### What to do
Filter the entries below down to the lines that hold "profile".
==*==
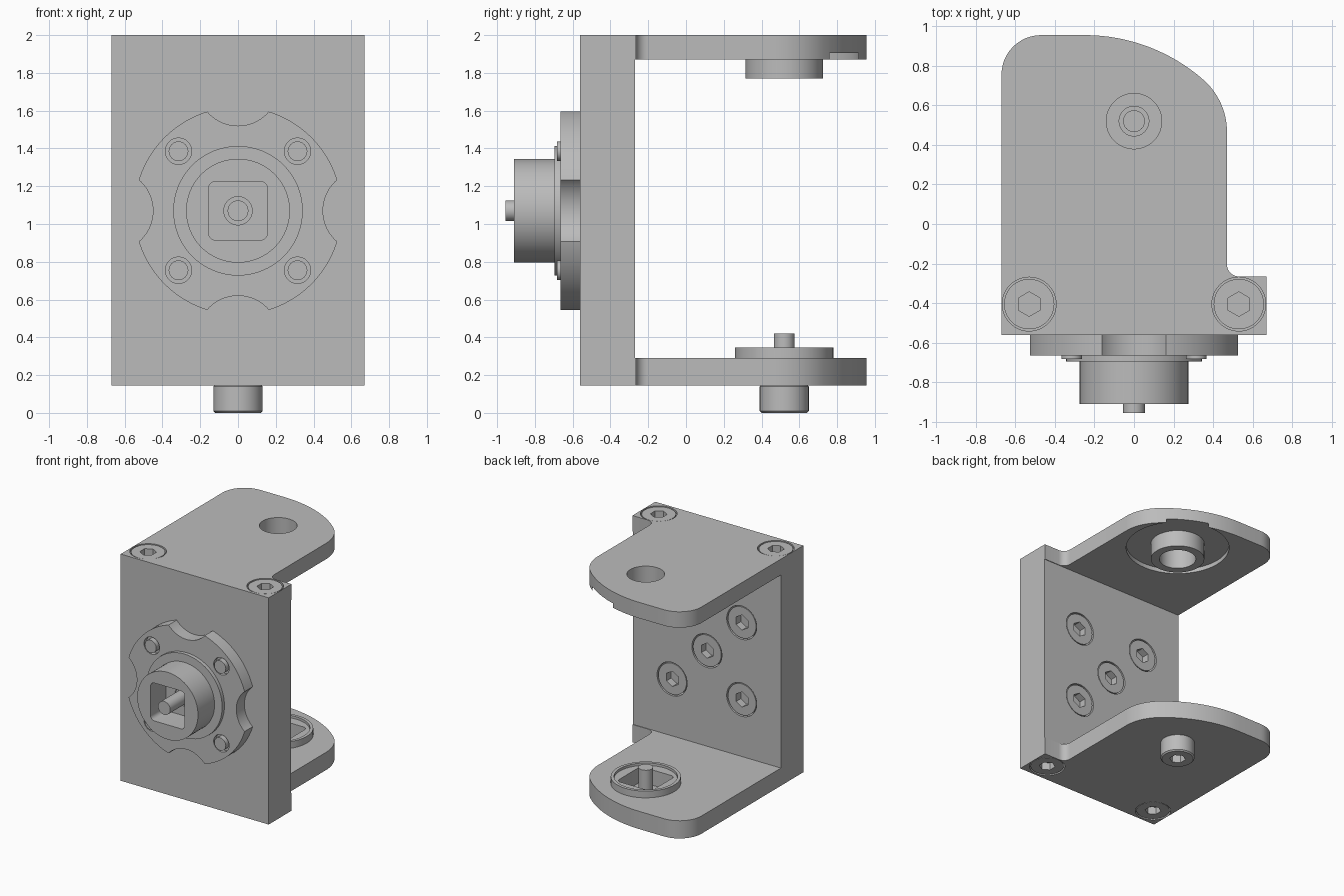
import bpy, bmesh
from math import sin, cos, radians, pi
from mathutils import Matrix

cube = bpy.data.objects.get("Cube")
if cube:
    bpy.data.objects.remove(cube, do_unlink=True)

grey = bpy.data.materials.new("plain grey")
grey.use_nodes = True
grey.diffuse_color = (0.5, 0.5, 0.5, 1)
grey.node_tree.nodes["Principled BSDF"].inputs["Base Color"].default_value = grey.diffuse_color

# Directions: each turns local +z to face that way
UP = Matrix.Identity(4)
DOWN = Matrix.Rotation(pi, 4, 'X')
FRONT = Matrix.Rotation(pi / 2, 4, 'X')
BACK = Matrix.Rotation(-pi / 2, 4, 'X')


def arc(cx, cy, r, a0, a1, n=10):
    angles = [radians(a0 + (a1 - a0) * i / n) for i in range(n + 1)]
    return [(cx + r * cos(a), cy + r * sin(a)) for a in angles]


def circle(r, n=64):
    return arc(0, 0, r, 90, 450 - 360 / n, n - 1)


def rounded_square(h, r):
    c = h - r
    return [p for i, (x, y) in enumerate([(c, c), (-c, c), (-c, -c), (c, -c)])
            for p in arc(x, y, r, 90 * i, 90 * i + 90, 6)]


def prism(name, profile, origin, low, high, facing=UP):
    """Extrude a closed profile from low to high along the facing direction."""
    bm = bmesh.new()
    face = bm.faces.new([bm.verts.new((x, y, low)) for x, y in profile])
    top = bmesh.ops.extrude_face_region(bm, geom=[face])
    verts = [v for v in top["geom"] if isinstance(v, bmesh.types.BMVert)]
    bmesh.ops.translate(bm, verts=verts, vec=(0, 0, high - low))
    bmesh.ops.recalc_face_normals(bm, faces=bm.faces)
    bm.transform(Matrix.Translation(origin) @ facing)
    mesh = bpy.data.meshes.new(name)
    bm.to_mesh(mesh)
    bm.free()
    mesh.materials.append(grey)
    ob = bpy.data.objects.new(name, mesh)
    bpy.context.collection.objects.link(ob)
    return ob


def activate(ob):
    bpy.ops.object.select_all(action='DESELECT')
    ob.select_set(True)
    bpy.context.view_layer.objects.active = ob


def cut(ob, *cutters):
    activate(ob)
    for cutter in cutters:
        mod = ob.modifiers.new("cut", 'BOOLEAN')
        mod.operation = 'DIFFERENCE'
        mod.solver = 'EXACT'
        mod.object = cutter
        bpy.ops.object.modifier_apply(modifier=mod.name)
        bpy.data.objects.remove(cutter, do_unlink=True)


def hole(profile, origin, low, high, facing=UP):
    return prism("cutter", profile, origin, low, high, facing)


# Bracket: side outline extruded full height, then opened at the back
outline = [(-0.67, -0.56), (0.67, -0.56), (0.67, -0.265)]
outline += arc(0.53, -0.205, 0.06, 270, 180, 8)
outline += arc(0.12, 0.466, 0.35, 0, 48.9, 12)
outline += arc(-0.25, 0.0425, 0.9125, 48.9, 90, 16)[1:]
outline += arc(-0.47, 0.755, 0.2, 90, 180, 12)
bracket = prism("bracket", outline, (0, 0, 0), 0.145, 2.0)
opening = [(-1, -0.27), (1, -0.27), (1, 1.2), (-1, 1.2)]
cut(bracket, hole(opening, (0, 0, 0), 0.29, 1.87))

# Upper pivot: through hole, shallow round recess and bearing boss
PIVOT_Y = 0.52
top = (0, PIVOT_Y, 0)
cut(bracket, hole(circle(0.14), top, 1.7, 2.1),
    hole(circle(0.395), top, 1.8, 1.905))
boss = prism("bearing_boss", circle(0.205), top, 1.77, 1.915)
cut(boss, hole(circle(0.14), top, 1.7, 2.1))

# Lower pivot: rimmed seat with square pocket and pin
socket = rounded_square(0.155, 0.035)
seat = prism("pivot_seat", circle(0.26), top, 0.28, 0.345)
cut(seat, hole(circle(0.235), top, 0.325, 0.4), hole(socket, top, 0.2, 0.5))
cut(bracket, hole(socket, top, 0.2, 0.5), hole(circle(0.075), top, 0.18, 0.3))
prism("pivot_pin", circle(0.055, 32), top, 0.17, 0.42)

# Axle screw under the lower arm
axle = prism("axle_screw", circle(0.13), top, 0, 0.15)
bevel = axle.modifiers.new("chamfer", 'BEVEL')
bevel.width = 0.01
bevel.segments = 1
activate(axle)
bpy.ops.object.modifier_apply(modifier=bevel.name)
cut(axle, hole(circle(0.062, 6), top, -0.1, 0.08))


# Recessed hex screws
def screw(name, origin, facing):
    cut(bracket, hole(circle(0.136), origin, -0.08, 0.05, facing))
    head = prism(name, circle(0.127), origin, -0.085, -0.004, facing)
    cut(head, hole(circle(0.062, 6), origin, -0.065, 0.05, facing))


HUB_Z = 1.07
SPREAD = 0.315
for side, sx in (("right", -1), ("left", 1)):
    screw("top_screw_" + side, (sx * 0.53, -0.405, 2.0), UP)
    screw("bottom_screw_" + side, (sx * 0.53, -0.405, 0.145), DOWN)
    for level, sz in (("lower", -1), ("upper", 1)):
        screw(f"back_screw_{level}_{side}",
              (sx * SPREAD, -0.27, HUB_Z + sz * SPREAD), BACK)
screw("back_screw_centre", (0, -0.27, HUB_Z), BACK)

# Front flange with four scallops and four studs
hub = (0, 0, HUB_Z)
flange = prism("front_flange", circle(0.55, 96), hub, 0.55, 0.665, FRONT)
for i in range(4):
    a = i * pi / 2
    cut(flange, hole(circle(0.215), (0.665 * cos(a), 0, HUB_Z + 0.665 * sin(a)),
                     0.5, 0.8, FRONT))
for sx in (-1, 1):
    for sz in (-1, 1):
        spot = (sx * SPREAD, 0, HUB_Z + sz * SPREAD)
        cut(flange, hole(circle(0.07, 32), spot, 0.63, 0.8, FRONT))
        prism("flange_stud", circle(0.052, 32), spot, 0.62, 0.682, FRONT)

# Front hub: collar, socketed drum and pin
prism("hub_collar", circle(0.343), hub, 0.655, 0.695, FRONT)
drum = prism("hub_drum", circle(0.275), hub, 0.66, 0.91, FRONT)
cut(drum, hole(socket, hub, 0.71, 1.0, FRONT),
    hole(circle(0.075, 32), hub, 0.7, 0.9, FRONT))
prism("hub_pin", circle(0.055, 32), hub, 0.66, 0.955, FRONT)

# Smooth round walls, keep edges crisp
for ob in bpy.context.collection.objects:
    if ob.type == 'MESH' and grey.name in ob.data.materials:
        activate(ob)
        bpy.ops.object.shade_smooth_by_angle(angle=radians(30))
==*==
### Reply to the exercise
def prism(name, profile, origin, low, high, facing=UP):
    """Extrude a closed profile from low to high along the facing direction."""
    face = bm.faces.new([bm.verts.new((x, y, low)) for x, y in profile])
def hole(profile, origin, low, high, facing=UP):
    return prism("cutter", profile, origin, low, high, facing)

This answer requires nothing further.